TASK GOAL — Please tally the lines in the records that include the word "materials" and answer with the bare number.
-*-
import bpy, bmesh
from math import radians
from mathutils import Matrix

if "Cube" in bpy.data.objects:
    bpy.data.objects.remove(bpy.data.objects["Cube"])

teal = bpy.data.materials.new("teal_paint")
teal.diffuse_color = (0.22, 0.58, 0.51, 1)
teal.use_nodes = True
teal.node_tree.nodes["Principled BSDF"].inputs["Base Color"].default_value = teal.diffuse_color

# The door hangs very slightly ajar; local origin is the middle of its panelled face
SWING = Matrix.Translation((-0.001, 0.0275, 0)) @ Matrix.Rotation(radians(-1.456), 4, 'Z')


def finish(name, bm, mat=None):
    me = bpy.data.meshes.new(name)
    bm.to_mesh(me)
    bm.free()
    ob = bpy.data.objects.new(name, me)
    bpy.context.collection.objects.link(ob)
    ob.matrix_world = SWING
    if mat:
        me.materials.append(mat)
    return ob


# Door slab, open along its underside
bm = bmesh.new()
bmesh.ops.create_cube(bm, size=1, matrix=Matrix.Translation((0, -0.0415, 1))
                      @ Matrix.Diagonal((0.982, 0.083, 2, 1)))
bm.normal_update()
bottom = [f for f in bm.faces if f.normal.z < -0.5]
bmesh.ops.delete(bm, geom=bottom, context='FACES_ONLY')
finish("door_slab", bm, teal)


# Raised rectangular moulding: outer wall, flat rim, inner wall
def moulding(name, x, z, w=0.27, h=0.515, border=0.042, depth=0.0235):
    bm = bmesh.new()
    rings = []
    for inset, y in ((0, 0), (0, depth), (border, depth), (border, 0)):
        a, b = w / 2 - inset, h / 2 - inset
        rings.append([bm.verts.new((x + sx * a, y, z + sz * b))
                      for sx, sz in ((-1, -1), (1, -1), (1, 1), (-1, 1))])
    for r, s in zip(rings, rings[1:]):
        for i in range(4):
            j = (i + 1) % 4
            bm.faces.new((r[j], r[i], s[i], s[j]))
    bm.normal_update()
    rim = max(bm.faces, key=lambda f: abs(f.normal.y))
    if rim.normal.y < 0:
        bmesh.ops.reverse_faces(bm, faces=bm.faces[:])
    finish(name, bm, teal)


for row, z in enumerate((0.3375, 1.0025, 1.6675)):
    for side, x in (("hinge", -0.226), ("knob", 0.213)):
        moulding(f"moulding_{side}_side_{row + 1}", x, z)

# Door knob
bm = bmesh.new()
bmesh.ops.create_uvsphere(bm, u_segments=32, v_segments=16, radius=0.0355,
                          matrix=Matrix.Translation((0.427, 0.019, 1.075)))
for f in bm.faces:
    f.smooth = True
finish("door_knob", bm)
-*-
RESPONSE TO THE TASK — 2